“If you don’t think photos are important, wait until they are all you have left.”
The above sentence appeared in a meme (from the Power of Positivity’s page) on my Facebook news feed this morning (Aug. 2, 2018). A friend noted in her post that accompanied the meme that people poke fun because she takes lots of photos, but she’s glad to have them.
This meme totally resonates with me. From the time I was old enough to hold a camera, I have been behind it. I think I do a good job at capturing faces, places and things at family gatherings, on vacations and virtually anywhere else where friends and family gather.
My parents didn’t seem to mind my picture taking, either. My dad would take film to the grocery store and pick up the photos when they arrived. As I grew older, I followed suit. Some pictures made their way into albums complete with decor and captions, while others remain in the envelopes they arrived home in following development.
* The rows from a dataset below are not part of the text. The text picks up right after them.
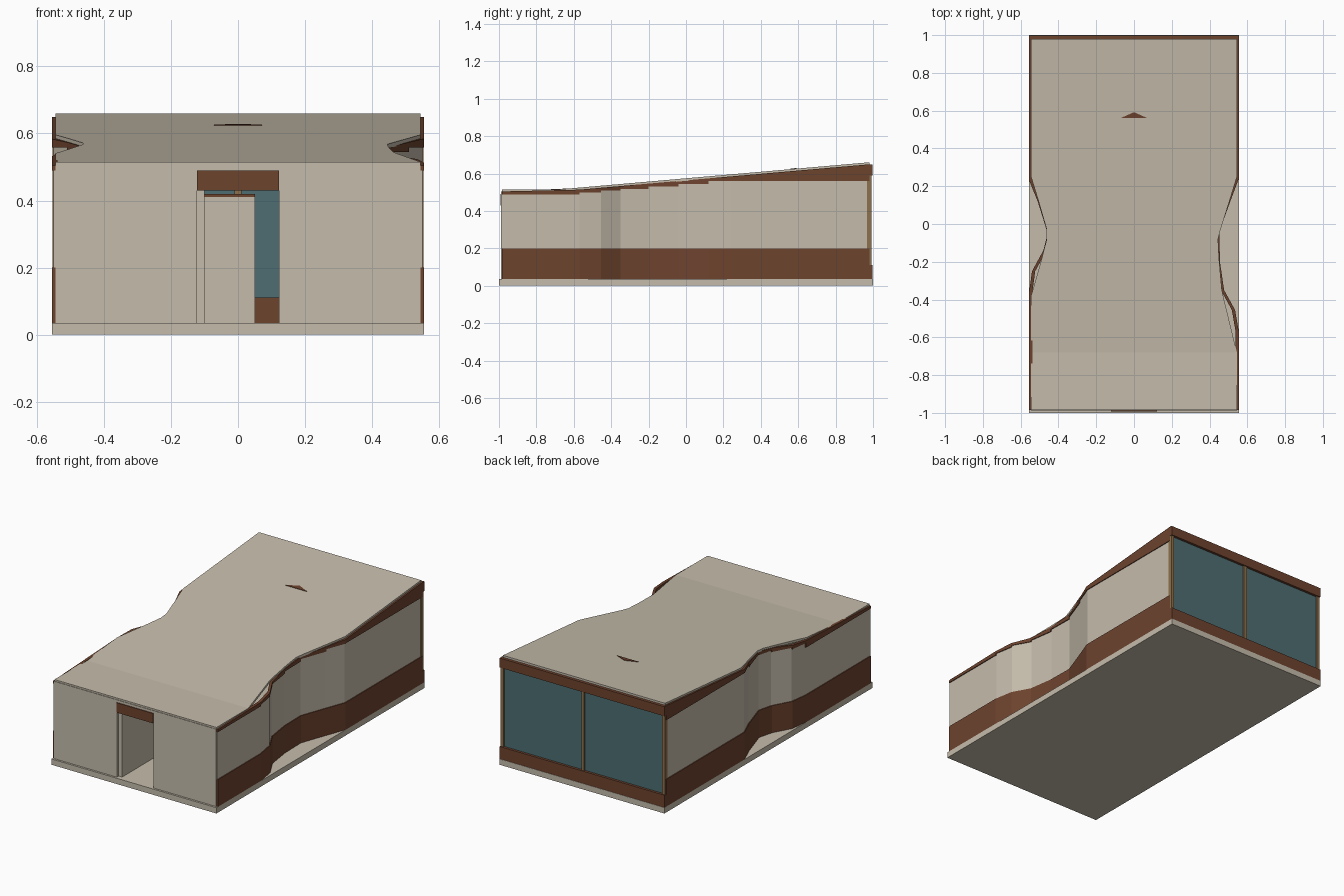
import bpy, bmesh

if "Cube" in bpy.data.objects:
    bpy.data.objects.remove(bpy.data.objects["Cube"])


def material(name, rgb):
    m = bpy.data.materials.new(name)
    m.diffuse_color = (*rgb, 1)
    m.use_nodes = True
    m.node_tree.nodes["Principled BSDF"].inputs["Base Color"].default_value = m.diffuse_color
    return m


PLASTER = material("warm_plaster", (0.56, 0.505, 0.41))
BROWN = material("rust_brown", (0.155, 0.056, 0.027))
GLASS = material("teal_glass", (0.075, 0.155, 0.17))
TIMBER = material("tan_timber", (0.27, 0.165, 0.07))

BASE = 0.035     # top of the floor slab
BAND = 0.20      # top of the lower brown band


def finish(name, bm, mat):
    bmesh.ops.recalc_face_normals(bm, faces=bm.faces)
    mesh = bpy.data.meshes.new(name)
    bm.to_mesh(mesh)
    bm.free()
    mesh.materials.append(mat)
    ob = bpy.data.objects.new(name, mesh)
    bpy.context.collection.objects.link(ob)
    return ob


def add_hexa(bm, bottom, top):
    """Six-sided block from a bottom and a top quad."""
    v = [bm.verts.new(p) for p in bottom + top]
    for f in ((3, 2, 1, 0), (4, 5, 6, 7), (0, 1, 5, 4),
              (1, 2, 6, 5), (2, 3, 7, 6), (3, 0, 4, 7)):
        bm.faces.new([v[i] for i in f])


def box(name, x, y, z, mat):
    bm = bmesh.new()
    quad = [(x[0], y[0]), (x[1], y[0]), (x[1], y[1]), (x[0], y[1])]
    add_hexa(bm, [(*p, z[0]) for p in quad], [(*p, z[1]) for p in quad])
    return finish(name, bm, mat)


def roof_z(y):
    """Top of the roof: flat at the front, then rising to the back."""
    return 0.515 + max(0, y + 0.68) * 0.145 / 1.66


def wall_strip(name, side, path, out, z0, z1, mat):
    """Wall following a plan path; z0 and z1 give heights per segment end."""
    bm = bmesh.new()
    for i, (a, b) in enumerate(zip(path, path[1:])):
        quad = [(side * (p[0] + o), p[1]) for p, o in
                ((a, out), (b, out), (b, -0.012), (a, -0.012))]
        add_hexa(bm, [(x, y, z0(i, y)) for x, y in quad],
                 [(x, y, z1(i, y)) for x, y in quad])
    return finish(name, bm, mat)


# Floor slab
box("floor_slab", (-0.555, 0.555), (-1, 1), (0, BASE), PLASTER)

# Pinched side walls: (half width, y) in plan
right_path = [(.55, -.985), (.55, -.57), (.53, -.455), (.472, -.35), (.45, -.2),
              (.447, -.04), (.505, .12), (.55, .24), (.55, .98)]
left_path = [(.55, -.985), (.55, -.36), (.535, -.25), (.475, -.14), (.452, -.05),
             (.505, .12), (.55, .23), (.55, .98)]
for label, side, path in (("right", 1, right_path), ("left", -1, left_path)):
    # plaster stops at a level step in each segment, below the sloping roof
    steps = [min(0.56, roof_z(a[1]) - 0.026) for a in path]
    wall_strip(label + "_lower_band", side, path, 0.005,
               lambda i, y: BASE, lambda i, y: BAND, BROWN)
    wall_strip(label + "_wall", side, path, 0.0,
               lambda i, y: BAND, lambda i, y: steps[i], PLASTER)
    wall_strip(label + "_upper_band", side, path, 0.005,
               lambda i, y: steps[i], lambda i, y: roof_z(y) - 0.011, BROWN)

# Thin roof sheet: rows of (y, left edge, right edge)
rows = [(-.985, -.545, .545), (-.68, -.545, .545), (-.38, -.545, .472),
        (-.34, -.533, .464), (-.18, -.488, .45), (-.08, -.462, .445),
        (-.03, -.462, .458), (.12, -.505, .505), (.25, -.545, .545),
        (.98, -.545, .545)]
bm = bmesh.new()
rings = [[bm.verts.new(p) for p in ((l, y, roof_z(y)), (r, y, roof_z(y)),
                                    (r, y, roof_z(y) - .014), (l, y, roof_z(y) - .014))]
         for y, l, r in rows]
for a, b in zip(rings, rings[1:]):
    for k in range(4):
        bm.faces.new((a[k], a[(k + 1) % 4], b[(k + 1) % 4], b[k]))
bm.faces.new(rings[0])
bm.faces.new(rings[-1])
finish("roof", bm, PLASTER)

# Front wall with doorway
for label, x in (("left", (-.545, -.123)), ("right", (.123, .545))):
    box("front_wall_" + label, x, (-.988, -.97), (BASE, .49), PLASTER)
box("front_fascia", (-.545, .545), (-.988, -.97), (.49, .505), PLASTER)
box("door_lintel", (-.123, .123), (-.993, -.97), (.43, .49), BROWN)

# Inner partitions seen through the doorway
box("hall_partition", (-.123, -.1), (-.97, -.3), (BASE, .43), PLASTER)
box("cross_partition", (-.1, .05), (-.3, -.28), (BASE, .41), PLASTER)
box("partition_cap", (-.1, .05), (-.302, -.278), (.41, .42), BROWN)

# Glazed back wall
box("back_sill", (-.555, .555), (.968, .998), (BASE, .11), BROWN)
box("back_beam", (-.555, .555), (.975, .998), (.59, .648), BROWN)
box("back_glass", (-.54, .54), (.975, .983), (.11, .59), GLASS)
for label, x in (("left", -.543), ("middle", 0), ("right", .543)):
    box("window_post_" + label, (x - .01, x + .01), (.968, .992), (.11, .59), TIMBER)

# Small triangular ridge tip on the roof
bm = bmesh.new()
tri = [(-.072, .56), (.072, .56), (0, .592)]
low = [bm.verts.new((x, y, roof_z(y) - .008)) for x, y in tri]
high = [bm.verts.new((x, y, roof_z(y) + .003)) for x, y in tri]
bm.faces.new(low)
bm.faces.new(high)
for k in range(3):
    n = (k + 1) % 3
    bm.faces.new((low[k], low[n], high[n], high[k]))
finish("roof_tip", bm, BROWN)
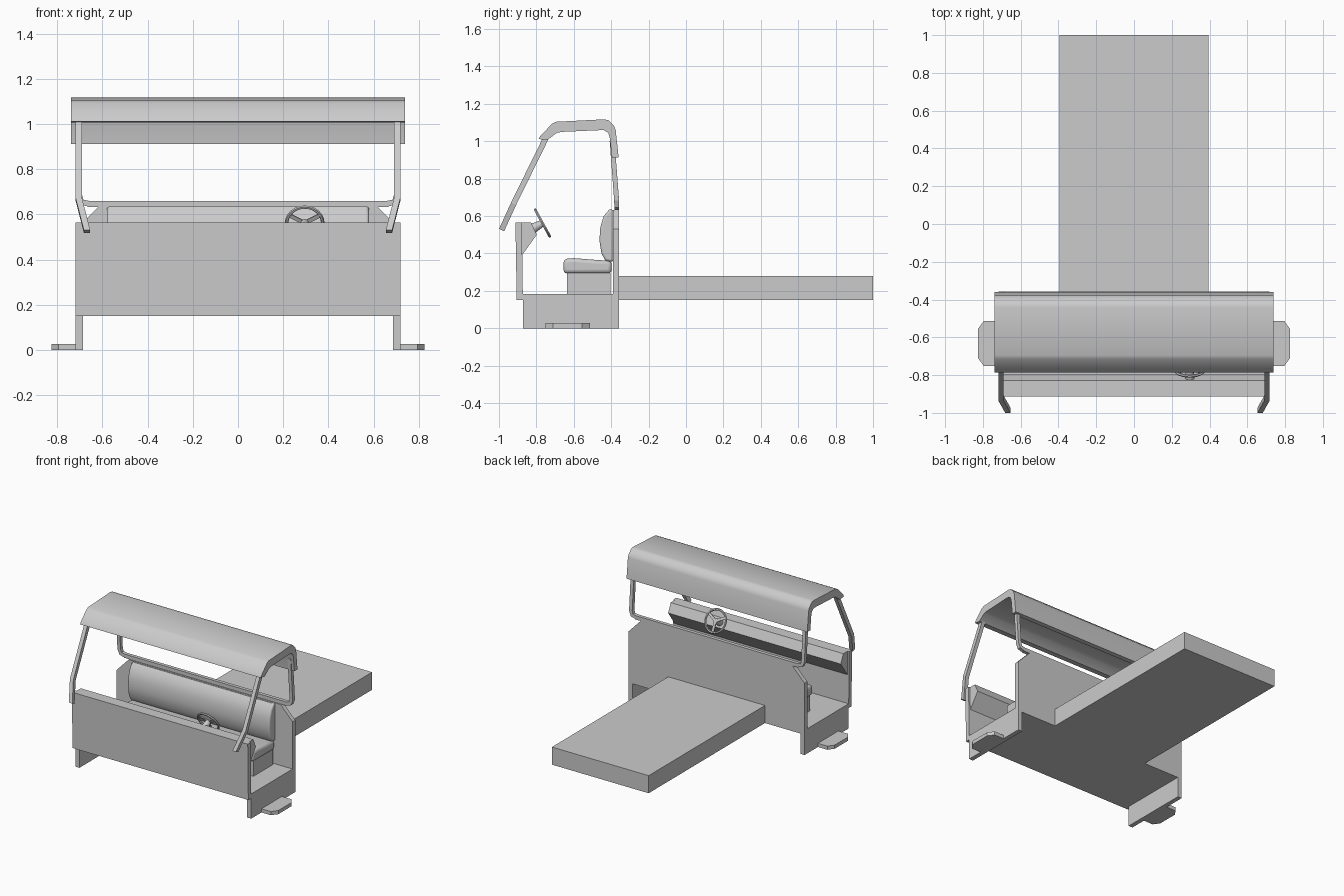
import bpy, bmesh, math
from mathutils import Vector, Matrix

if "Cube" in bpy.data.objects:
    bpy.data.objects.remove(bpy.data.objects["Cube"])


def finish(name, bm, smooth=None, bevel=0, segs=3):
    bmesh.ops.recalc_face_normals(bm, faces=bm.faces)
    me = bpy.data.meshes.new(name)
    bm.to_mesh(me)
    bm.free()
    ob = bpy.data.objects.new(name, me)
    bpy.context.collection.objects.link(ob)
    if bevel:
        m = ob.modifiers.new("bevel", 'BEVEL')
        m.width, m.segments, m.limit_method = bevel, segs, 'ANGLE'
        m.angle_limit = math.radians(50)
    if smooth:
        bpy.ops.object.select_all(action='DESELECT')
        ob.select_set(True)
        bpy.context.view_layer.objects.active = ob
        bpy.ops.object.shade_smooth_by_angle(angle=math.radians(smooth))
    return ob


def prism(name, pts, a, b, place, **kw):
    """Extrude a 2D outline from a to b; place maps (u, v, depth) to xyz."""
    bm = bmesh.new()
    f = bm.faces.new([bm.verts.new(place(u, v, a)) for u, v in pts])
    r = bmesh.ops.extrude_face_region(bm, geom=[f])
    d = Vector(place(0, 0, b)) - Vector(place(0, 0, a))
    bmesh.ops.translate(bm, vec=d, verts=[e for e in r["geom"] if isinstance(e, bmesh.types.BMVert)])
    return finish(name, bm, **kw)


def side(u, v, d): return (d, u, v)    # outline in yz, depth along x
def front(u, v, d): return (u, d, v)   # outline in xz, depth along y
def plan(u, v, d): return (u, v, d)    # outline in xy, depth along z


def box(name, x0, x1, y0, y1, z0, z1, **kw):
    return prism(name, [(x0, y0), (x1, y0), (x1, y1), (x0, y1)], z0, z1, plan, **kw)


def sweep(name, pts, w, d, ref):
    """Rectangular bar along a path; d is its size along ref."""
    bm = bmesh.new()
    P = [Vector(p) for p in pts]
    ref = Vector(ref)
    rings = []
    for i, p in enumerate(P):
        t1 = (p - P[max(i - 1, 0)]).normalized()
        t2 = (P[min(i + 1, len(P) - 1)] - p).normalized()
        t = (t1 + t2).normalized()
        n = t.cross(ref).normalized()
        rings.append([bm.verts.new(p + n * w / 2 * a + ref * d / 2 * b)
                      for a, b in ((1, 1), (-1, 1), (-1, -1), (1, -1))])
    for r, s in zip(rings, rings[1:]):
        for k in range(4):
            bm.faces.new((r[k], r[(k + 1) % 4], s[(k + 1) % 4], s[k]))
    bm.faces.new(rings[0])
    bm.faces.new(rings[-1])
    return finish(name, bm)


# chassis and cab body
box("cargo_bed", -0.395, 0.395, -0.37, 1.0, 0.15, 0.28)
box("cab_floor", -0.718, 0.718, -0.88, -0.357, 0.15, 0.182)
prism("front_panel", [(-0.905, 0.15), (-0.872, 0.15), (-0.878, 0.565), (-0.912, 0.565)],
      -0.718, 0.718, side)
prism("back_wall", [(-0.718, 0.15), (0.718, 0.15), (0.718, 0.53), (0.62, 0.632),
                    (-0.62, 0.632), (-0.718, 0.53)], -0.389, -0.357, front)
prism("dashboard", [(-0.877, 0.39), (-0.798, 0.50), (-0.828, 0.565), (-0.88, 0.565)],
      -0.705, 0.705, side)

# bench seat
box("seat_base", -0.57, 0.57, -0.635, -0.405, 0.18, 0.295)
prism("seat_cushion", [(-0.655, 0.293), (-0.397, 0.293), (-0.397, 0.36), (-0.50, 0.367),
                       (-0.60, 0.375), (-0.655, 0.37)], -0.58, 0.58, side,
      smooth=40, bevel=0.02)
prism("seat_backrest", [(-0.388, 0.355), (-0.43, 0.36), (-0.452, 0.40), (-0.463, 0.47),
                        (-0.458, 0.54), (-0.44, 0.60), (-0.41, 0.635), (-0.388, 0.635)],
      -0.58, 0.58, side, smooth=40, bevel=0.012)

# roof shell
prism("roof", [(-0.787, 1.012), (-0.78, 1.028), (-0.715, 1.094), (-0.695, 1.104),
               (-0.44, 1.117), (-0.415, 1.113), (-0.385, 1.083), (-0.376, 1.06),
               (-0.36, 0.912), (-0.396, 0.912), (-0.408, 1.02), (-0.416, 1.045),
               (-0.44, 1.06), (-0.665, 1.05), (-0.69, 1.045), (-0.742, 1.006)],
      -0.738, 0.738, side, smooth=40)

# parts on both sides
for s, tag in ((-1, "left"), (1, "right")):
    box(f"{tag}_skirt", *sorted((s * 0.685, s * 0.718)), -0.872, -0.357, 0, 0.182)
    prism(f"{tag}_step", [(s * 0.70, -0.752), (s * 0.795, -0.752), (s * 0.826, -0.71),
                          (s * 0.826, -0.555), (s * 0.795, -0.513), (s * 0.70, -0.513)],
          0, 0.027, plan)
    sweep(f"{tag}_front_pillar", [(s * 0.668, -0.986, 0.525), (s * 0.704, -0.922, 0.665),
                                  (s * 0.704, -0.745, 1.025)], 0.03, 0.028, (1, 0, 0))
    sweep(f"{tag}_rear_pillar", [(s * 0.66, -0.37, 0.647), (s * 0.692, -0.37, 0.655),
                                 (s * 0.703, -0.371, 0.685), (s * 0.703, -0.395, 1.0)],
          0.026, 0.026, (0, 1, 0))
box("rear_crossbar", -0.665, 0.665, -0.383, -0.357, 0.632, 0.66)

# steering wheel: rim, three spokes and column, built flat then tilted
bm = bmesh.new()
R, r, N, M = 0.08, 0.008, 24, 6
grid = [[bm.verts.new(((R + r * math.cos(b)) * math.cos(a), (R + r * math.cos(b)) * math.sin(a),
                       r * math.sin(b))) for b in [2 * math.pi * j / M for j in range(M)]]
        for a in [2 * math.pi * i / N for i in range(N)]]
for i in range(N):
    for j in range(M):
        p, q, k = grid[i], grid[(i + 1) % N], (j + 1) % M
        bm.faces.new((p[j], q[j], q[k], p[k]))
for ang in (90, 210, 330):
    bmesh.ops.create_cube(bm, size=1, matrix=Matrix.Rotation(math.radians(ang), 4, 'Z')
                          @ Matrix.Translation((0.042, 0, 0)) @ Matrix.Diagonal((0.076, 0.018, 0.007, 1)))
bmesh.ops.create_cone(bm, cap_ends=True, segments=16, radius1=0.03, radius2=0.018, depth=0.085,
                      matrix=Matrix.Translation((0, 0, -0.04)))
wheel = finish("steering_wheel", bm, smooth=40)
wheel.location = (0.295, -0.767, 0.562)
wheel.rotation_euler = Vector((0, 0.877, 0.48)).to_track_quat('Z', 'Y').to_euler()
wheel.rotation_euler = (-math.atan2(0.877, 0.48), 0, 0)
Of course, others are displayed in picture frames.
During my upbringing, some relatives didn’t like their photos taken. Sadly, some are no longer on this earth, and not too many images of them exist. What we do have, however, we cherish.
Today’s photos appear more easily thanks to cellphones and digital cameras. Sharing them instantly with family and friends is also easier thanks to social media, texting and messaging. Photos can bring loved ones together across the miles. They allow people to celebrate and enjoy an event as if they are there. They enable us to preserve the memories of people, places, things, events and milestones.
Think of the many silly selfies your children take when they “hack” your phone. Delete them? Maybe some, but not all. Those silly little faces won’t always look so angelic or devilish. They will mature and change over the years.
To me, there is no such thing as too many photos — especially when it comes to family. Memories mean so much, and having them in print or saved in an e-cloud, on a disc or other technological device preserve images that might eventually stray from the mind, but the generations to come will always have so long as they are preserved. My kids might scoff at mom picking up the phone again to capture them in action — yes, working at a newspaper, I’ve learned unposed photos best capture the story! — but to me, it’s a part of their story. Our story.
The scrapbooking products company Creative Memories encouraged customers to “Leave a history, not a mystery.” It’s what I hope to do. So to those who love to capture memories and moments in picture format, keep snapping!